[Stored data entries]
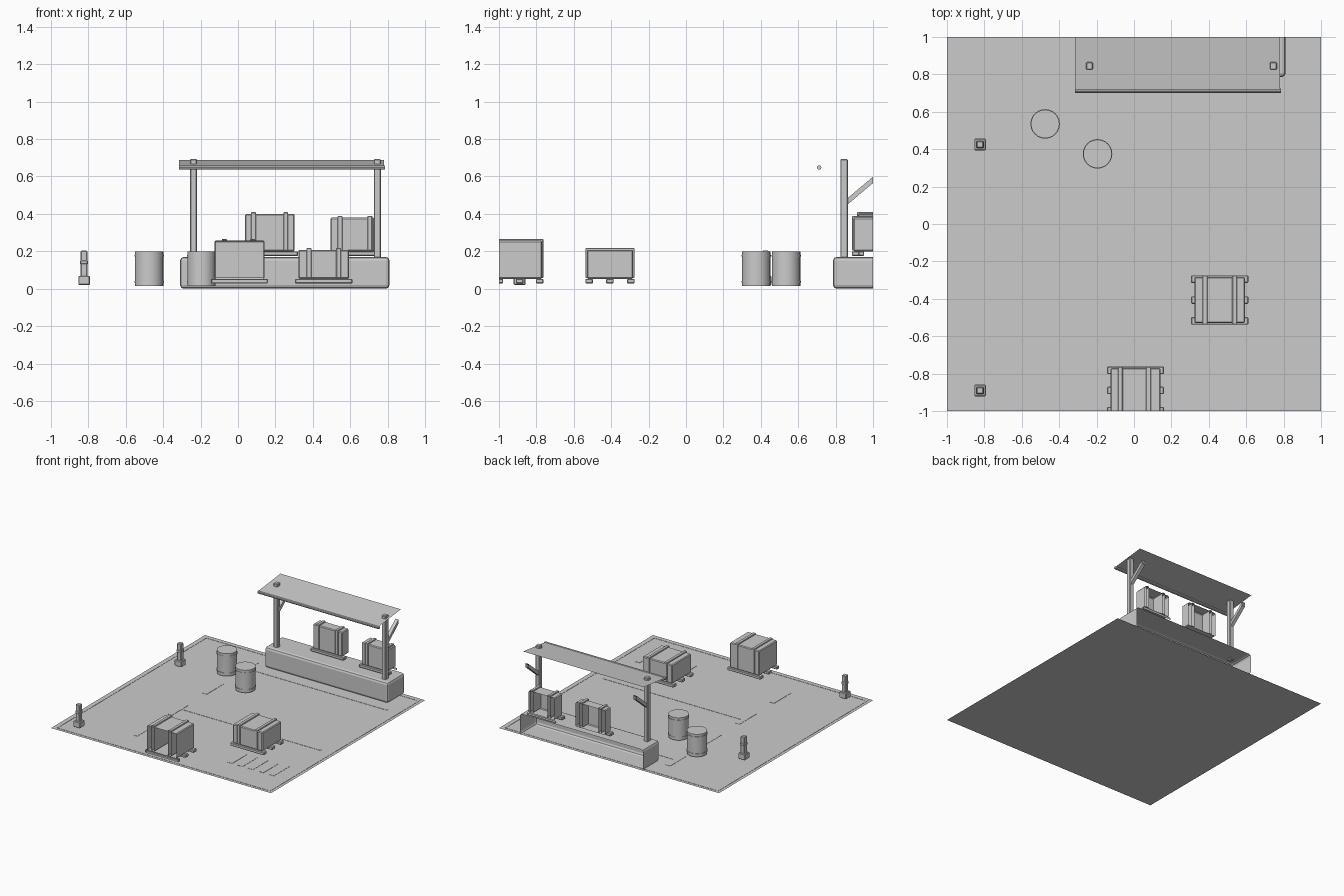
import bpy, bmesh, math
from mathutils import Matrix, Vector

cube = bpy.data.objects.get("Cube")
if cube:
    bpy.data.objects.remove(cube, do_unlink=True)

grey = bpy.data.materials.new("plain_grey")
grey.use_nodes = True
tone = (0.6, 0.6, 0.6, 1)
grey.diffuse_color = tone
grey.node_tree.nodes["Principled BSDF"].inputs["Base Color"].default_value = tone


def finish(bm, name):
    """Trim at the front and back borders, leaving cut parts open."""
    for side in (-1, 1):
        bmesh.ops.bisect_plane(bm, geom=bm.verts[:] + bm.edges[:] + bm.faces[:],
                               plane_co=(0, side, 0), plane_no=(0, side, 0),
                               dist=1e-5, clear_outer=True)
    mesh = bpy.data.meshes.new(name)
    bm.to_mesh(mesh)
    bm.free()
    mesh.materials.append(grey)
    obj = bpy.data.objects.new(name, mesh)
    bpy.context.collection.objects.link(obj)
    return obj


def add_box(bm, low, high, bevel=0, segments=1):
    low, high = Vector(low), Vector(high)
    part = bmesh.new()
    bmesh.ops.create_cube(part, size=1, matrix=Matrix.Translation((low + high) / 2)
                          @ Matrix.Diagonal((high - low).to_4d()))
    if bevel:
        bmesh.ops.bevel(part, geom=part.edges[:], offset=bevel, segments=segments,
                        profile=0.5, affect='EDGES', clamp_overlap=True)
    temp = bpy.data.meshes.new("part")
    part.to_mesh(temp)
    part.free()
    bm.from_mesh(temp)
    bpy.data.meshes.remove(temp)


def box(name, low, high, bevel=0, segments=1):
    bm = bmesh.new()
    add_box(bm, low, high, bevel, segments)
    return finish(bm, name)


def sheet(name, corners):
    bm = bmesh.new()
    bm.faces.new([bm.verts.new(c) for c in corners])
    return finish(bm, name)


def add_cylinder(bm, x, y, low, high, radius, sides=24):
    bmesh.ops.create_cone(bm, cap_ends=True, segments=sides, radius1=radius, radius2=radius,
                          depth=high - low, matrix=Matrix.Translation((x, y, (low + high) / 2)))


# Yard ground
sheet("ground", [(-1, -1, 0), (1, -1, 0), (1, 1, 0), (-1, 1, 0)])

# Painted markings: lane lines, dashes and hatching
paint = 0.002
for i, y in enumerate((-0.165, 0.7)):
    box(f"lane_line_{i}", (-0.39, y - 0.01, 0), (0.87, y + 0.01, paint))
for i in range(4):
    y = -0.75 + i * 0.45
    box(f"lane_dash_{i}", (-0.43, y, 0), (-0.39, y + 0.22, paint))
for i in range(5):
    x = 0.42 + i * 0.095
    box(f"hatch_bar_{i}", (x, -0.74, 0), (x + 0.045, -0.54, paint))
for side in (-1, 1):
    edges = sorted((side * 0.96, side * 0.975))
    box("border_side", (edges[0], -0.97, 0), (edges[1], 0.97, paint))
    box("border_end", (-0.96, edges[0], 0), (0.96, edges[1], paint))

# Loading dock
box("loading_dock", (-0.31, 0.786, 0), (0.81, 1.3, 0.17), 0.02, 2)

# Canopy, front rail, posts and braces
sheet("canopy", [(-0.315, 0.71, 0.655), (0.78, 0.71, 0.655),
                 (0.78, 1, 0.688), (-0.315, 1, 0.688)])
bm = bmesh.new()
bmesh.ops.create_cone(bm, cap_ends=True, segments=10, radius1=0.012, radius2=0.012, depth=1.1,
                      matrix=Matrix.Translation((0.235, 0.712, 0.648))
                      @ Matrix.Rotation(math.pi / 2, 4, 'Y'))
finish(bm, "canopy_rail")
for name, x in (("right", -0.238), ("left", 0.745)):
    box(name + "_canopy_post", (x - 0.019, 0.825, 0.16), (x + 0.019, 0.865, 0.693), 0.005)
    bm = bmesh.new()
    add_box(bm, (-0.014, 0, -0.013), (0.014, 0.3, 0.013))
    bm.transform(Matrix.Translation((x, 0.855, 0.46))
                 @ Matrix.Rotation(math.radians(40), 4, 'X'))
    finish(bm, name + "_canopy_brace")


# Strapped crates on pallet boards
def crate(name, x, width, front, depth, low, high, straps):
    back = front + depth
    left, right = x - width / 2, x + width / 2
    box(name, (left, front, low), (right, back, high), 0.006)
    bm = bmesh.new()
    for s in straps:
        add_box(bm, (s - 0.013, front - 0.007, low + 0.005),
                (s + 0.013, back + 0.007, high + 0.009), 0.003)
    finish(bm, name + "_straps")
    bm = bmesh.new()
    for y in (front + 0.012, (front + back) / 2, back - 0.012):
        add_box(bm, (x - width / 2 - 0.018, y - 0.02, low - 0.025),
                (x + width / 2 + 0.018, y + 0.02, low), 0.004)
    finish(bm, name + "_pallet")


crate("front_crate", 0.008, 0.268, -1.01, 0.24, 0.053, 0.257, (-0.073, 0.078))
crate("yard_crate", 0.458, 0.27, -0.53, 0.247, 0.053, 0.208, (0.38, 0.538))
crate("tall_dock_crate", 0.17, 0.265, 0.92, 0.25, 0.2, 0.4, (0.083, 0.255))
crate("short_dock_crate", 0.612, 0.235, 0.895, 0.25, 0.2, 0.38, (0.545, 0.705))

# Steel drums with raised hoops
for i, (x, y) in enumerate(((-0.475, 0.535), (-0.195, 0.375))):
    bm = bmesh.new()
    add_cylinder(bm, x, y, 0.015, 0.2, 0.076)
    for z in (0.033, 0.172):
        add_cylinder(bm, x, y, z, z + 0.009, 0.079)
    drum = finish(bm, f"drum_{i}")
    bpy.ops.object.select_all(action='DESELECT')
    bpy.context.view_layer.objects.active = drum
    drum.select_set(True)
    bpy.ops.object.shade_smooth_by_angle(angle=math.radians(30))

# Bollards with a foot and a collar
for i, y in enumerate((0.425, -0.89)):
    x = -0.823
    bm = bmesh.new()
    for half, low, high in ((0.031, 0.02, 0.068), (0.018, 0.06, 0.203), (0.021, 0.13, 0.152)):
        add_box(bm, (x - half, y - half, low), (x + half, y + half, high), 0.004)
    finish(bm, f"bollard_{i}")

==

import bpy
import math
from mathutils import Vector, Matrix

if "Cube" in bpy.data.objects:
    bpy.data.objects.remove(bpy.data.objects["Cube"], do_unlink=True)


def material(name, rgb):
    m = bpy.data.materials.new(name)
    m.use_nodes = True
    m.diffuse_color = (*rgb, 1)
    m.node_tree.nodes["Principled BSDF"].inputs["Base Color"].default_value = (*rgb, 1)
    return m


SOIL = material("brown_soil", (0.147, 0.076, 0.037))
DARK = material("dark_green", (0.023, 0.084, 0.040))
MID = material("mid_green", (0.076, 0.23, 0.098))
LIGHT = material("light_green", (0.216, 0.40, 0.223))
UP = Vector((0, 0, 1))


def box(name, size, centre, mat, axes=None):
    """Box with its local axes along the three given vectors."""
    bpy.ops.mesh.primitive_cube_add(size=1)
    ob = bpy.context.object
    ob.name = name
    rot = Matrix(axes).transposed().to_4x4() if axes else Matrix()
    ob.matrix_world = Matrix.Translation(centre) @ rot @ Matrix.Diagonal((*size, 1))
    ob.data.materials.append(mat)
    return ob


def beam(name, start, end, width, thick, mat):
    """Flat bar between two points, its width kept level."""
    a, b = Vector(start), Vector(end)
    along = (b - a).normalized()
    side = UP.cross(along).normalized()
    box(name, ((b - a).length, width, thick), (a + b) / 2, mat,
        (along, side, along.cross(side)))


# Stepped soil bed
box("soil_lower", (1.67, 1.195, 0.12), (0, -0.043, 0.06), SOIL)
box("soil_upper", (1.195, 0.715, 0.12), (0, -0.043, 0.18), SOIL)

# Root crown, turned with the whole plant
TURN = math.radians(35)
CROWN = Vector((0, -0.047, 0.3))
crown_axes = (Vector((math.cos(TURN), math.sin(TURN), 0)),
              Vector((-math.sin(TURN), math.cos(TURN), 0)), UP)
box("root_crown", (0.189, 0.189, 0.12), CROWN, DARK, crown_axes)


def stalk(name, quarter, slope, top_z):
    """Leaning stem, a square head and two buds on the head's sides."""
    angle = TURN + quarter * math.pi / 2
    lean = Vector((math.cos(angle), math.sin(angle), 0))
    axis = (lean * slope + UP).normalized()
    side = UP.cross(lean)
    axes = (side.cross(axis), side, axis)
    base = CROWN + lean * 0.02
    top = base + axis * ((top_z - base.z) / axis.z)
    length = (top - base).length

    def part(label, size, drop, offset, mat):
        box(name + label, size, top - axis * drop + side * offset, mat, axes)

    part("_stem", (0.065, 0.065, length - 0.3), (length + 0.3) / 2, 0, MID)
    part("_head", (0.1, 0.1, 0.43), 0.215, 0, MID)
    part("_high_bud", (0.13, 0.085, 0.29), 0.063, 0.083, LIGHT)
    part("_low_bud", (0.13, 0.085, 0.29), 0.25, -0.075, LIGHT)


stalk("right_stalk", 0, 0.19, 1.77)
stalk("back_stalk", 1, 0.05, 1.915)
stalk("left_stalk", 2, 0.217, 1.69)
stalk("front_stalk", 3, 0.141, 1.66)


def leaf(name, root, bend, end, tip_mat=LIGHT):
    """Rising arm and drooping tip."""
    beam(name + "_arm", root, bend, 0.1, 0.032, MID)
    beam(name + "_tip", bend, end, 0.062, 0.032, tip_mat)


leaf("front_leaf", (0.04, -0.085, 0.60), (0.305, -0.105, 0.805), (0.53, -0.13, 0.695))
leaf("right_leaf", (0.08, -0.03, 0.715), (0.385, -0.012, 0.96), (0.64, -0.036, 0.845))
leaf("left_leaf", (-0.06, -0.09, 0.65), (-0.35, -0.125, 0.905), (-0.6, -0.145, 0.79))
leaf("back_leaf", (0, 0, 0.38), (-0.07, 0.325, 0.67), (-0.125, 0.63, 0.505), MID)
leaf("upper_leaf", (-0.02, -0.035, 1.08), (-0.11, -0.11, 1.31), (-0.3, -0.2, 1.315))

How to complete this task.
Using the records above, say how many lines contain the word "leaf". Write the number alone.

Reply.
6